This 19th-century Swedish folk art painting depicts a nativity scene with three wise men bearing gifts.
It’s known as a ‘bonadsmålning’, a form of festive wall decoration for simple rural homes.
Imagine, if you can, that you’re a Swedish farmer in the early 19th century. It’s December, and your simple rustic cottage is overrun with several young children excited for the forthcoming festive season. For each year, together with your wife, you transform the cold stone interior into a magical grotto of gold, green and red. Homemade wooden decorations are placed in nooks, while the walls are adorned with long, locally-made, festive artwork depicting religious scenes, such as the nativity.
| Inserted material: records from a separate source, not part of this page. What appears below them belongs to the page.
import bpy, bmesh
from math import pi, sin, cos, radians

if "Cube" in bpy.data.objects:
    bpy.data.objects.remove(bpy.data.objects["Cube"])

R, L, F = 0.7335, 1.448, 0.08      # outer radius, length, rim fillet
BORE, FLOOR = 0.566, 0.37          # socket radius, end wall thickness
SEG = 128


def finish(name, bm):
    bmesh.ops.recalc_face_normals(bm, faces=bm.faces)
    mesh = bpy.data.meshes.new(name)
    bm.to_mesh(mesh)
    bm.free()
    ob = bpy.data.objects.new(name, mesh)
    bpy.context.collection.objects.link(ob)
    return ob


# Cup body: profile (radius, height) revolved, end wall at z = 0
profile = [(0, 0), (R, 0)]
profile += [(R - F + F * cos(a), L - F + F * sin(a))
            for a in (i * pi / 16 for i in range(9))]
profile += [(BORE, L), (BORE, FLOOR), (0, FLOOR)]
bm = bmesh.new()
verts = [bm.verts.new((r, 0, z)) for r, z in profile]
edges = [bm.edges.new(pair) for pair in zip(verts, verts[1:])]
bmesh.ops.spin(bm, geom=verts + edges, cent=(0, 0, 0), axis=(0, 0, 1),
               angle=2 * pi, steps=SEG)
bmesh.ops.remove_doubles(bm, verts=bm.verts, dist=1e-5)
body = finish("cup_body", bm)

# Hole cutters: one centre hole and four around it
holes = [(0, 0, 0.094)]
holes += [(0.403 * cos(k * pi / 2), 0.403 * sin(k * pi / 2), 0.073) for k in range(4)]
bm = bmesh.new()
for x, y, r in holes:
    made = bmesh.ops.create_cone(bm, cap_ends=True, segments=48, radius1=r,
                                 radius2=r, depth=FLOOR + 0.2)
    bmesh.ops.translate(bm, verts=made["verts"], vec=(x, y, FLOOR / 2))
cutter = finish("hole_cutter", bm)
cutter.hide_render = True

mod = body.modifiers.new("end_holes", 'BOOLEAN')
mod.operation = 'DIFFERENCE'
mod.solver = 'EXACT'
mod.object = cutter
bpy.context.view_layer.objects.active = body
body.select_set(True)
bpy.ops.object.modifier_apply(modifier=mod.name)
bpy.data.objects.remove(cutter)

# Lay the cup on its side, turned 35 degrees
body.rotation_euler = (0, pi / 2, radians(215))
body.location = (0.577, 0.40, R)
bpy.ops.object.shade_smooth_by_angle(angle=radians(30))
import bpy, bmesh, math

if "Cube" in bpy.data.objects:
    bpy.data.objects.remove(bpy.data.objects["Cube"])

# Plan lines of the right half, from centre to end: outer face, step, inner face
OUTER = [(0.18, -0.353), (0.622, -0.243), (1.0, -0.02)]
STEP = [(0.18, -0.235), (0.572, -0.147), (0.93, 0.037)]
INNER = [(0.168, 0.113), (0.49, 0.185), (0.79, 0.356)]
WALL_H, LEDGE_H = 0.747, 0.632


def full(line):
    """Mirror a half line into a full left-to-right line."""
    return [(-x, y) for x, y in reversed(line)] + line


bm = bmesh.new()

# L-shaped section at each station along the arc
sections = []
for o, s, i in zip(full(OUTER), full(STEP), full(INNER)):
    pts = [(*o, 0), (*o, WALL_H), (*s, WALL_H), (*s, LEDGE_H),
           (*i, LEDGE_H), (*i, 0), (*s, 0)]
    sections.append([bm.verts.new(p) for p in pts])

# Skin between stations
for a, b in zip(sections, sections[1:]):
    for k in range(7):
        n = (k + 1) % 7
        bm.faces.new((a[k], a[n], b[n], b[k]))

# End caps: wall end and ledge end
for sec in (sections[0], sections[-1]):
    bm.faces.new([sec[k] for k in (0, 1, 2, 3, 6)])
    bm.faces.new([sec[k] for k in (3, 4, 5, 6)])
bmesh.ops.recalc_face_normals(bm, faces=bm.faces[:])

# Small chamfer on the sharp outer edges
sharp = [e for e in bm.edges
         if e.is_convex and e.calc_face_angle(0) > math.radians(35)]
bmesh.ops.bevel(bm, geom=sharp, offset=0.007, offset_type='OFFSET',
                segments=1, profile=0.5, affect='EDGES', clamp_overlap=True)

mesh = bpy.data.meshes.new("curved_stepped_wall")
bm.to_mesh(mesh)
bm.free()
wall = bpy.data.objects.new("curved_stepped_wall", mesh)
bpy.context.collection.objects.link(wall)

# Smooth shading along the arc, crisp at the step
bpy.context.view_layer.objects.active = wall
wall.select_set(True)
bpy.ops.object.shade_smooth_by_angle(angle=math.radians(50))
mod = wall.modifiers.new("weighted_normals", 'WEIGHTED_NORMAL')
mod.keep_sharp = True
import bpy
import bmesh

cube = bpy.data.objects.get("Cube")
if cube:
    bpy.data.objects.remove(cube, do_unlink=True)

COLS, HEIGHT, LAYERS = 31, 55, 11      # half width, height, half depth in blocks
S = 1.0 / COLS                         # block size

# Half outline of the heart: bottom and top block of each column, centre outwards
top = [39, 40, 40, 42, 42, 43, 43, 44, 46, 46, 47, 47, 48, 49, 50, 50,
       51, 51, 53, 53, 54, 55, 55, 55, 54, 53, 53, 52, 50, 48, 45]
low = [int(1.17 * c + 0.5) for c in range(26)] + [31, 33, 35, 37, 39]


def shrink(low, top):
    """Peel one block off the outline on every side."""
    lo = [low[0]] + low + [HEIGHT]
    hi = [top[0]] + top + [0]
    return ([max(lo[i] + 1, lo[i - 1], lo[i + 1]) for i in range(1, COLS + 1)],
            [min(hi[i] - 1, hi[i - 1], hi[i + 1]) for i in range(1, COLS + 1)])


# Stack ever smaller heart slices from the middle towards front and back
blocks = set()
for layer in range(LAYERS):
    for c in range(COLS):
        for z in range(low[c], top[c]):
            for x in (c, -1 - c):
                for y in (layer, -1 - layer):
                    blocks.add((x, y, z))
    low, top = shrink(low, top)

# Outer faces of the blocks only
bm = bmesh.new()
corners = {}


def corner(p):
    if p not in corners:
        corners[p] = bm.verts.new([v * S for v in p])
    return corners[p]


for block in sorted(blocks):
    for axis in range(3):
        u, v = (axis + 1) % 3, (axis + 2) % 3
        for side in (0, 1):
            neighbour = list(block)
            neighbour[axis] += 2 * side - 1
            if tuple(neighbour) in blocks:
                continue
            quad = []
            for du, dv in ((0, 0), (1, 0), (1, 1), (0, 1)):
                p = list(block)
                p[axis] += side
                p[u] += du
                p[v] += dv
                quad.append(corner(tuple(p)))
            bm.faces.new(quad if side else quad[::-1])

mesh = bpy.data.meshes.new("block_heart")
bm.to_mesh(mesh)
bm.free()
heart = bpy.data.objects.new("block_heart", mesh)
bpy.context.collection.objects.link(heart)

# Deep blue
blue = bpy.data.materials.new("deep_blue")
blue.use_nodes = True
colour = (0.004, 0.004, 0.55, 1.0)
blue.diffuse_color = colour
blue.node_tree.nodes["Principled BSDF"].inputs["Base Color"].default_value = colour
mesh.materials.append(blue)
Bonadsmålnings have a long history stemming from the Middle Ages but reached popularity between 1750 and 1850. Initially created on fabric, these unusual tapestry-esque ensembles were designed by local craftsmen in order to decorate rural Swedish homes. They were by the people and for the people. Over time, several ‘schools’ emerged as leading the way in terms of design and decorative appeal. These were the Unnaryd School founded by soldier Nils Lundbergh (1718-1788), the Breared School led by Johannes Nilsson (1757-1827), Åsskolan School of Anders Eriksson (1774-1855), and the Sunnerboskolan School of Nils Persson (1772-1836).
Today, due to the increasing popularity of folk art, bonadsmålnings are once again becoming a sought-after element of decorative furnishing. But, this time, they hang proudly on walls throughout the seasons.
Held within a contemporary glazed frame.
Due to its size, it’s only available for UK delivery.
Medium: Tempera on paper
Overall size: 73” x 19” / 187cm x 48cm
Year of creation: c. 1840
Condition: Various abrasions, tears, losses and age-related darkening. But overall, the piece works well as an interesting decorative item. Framed well.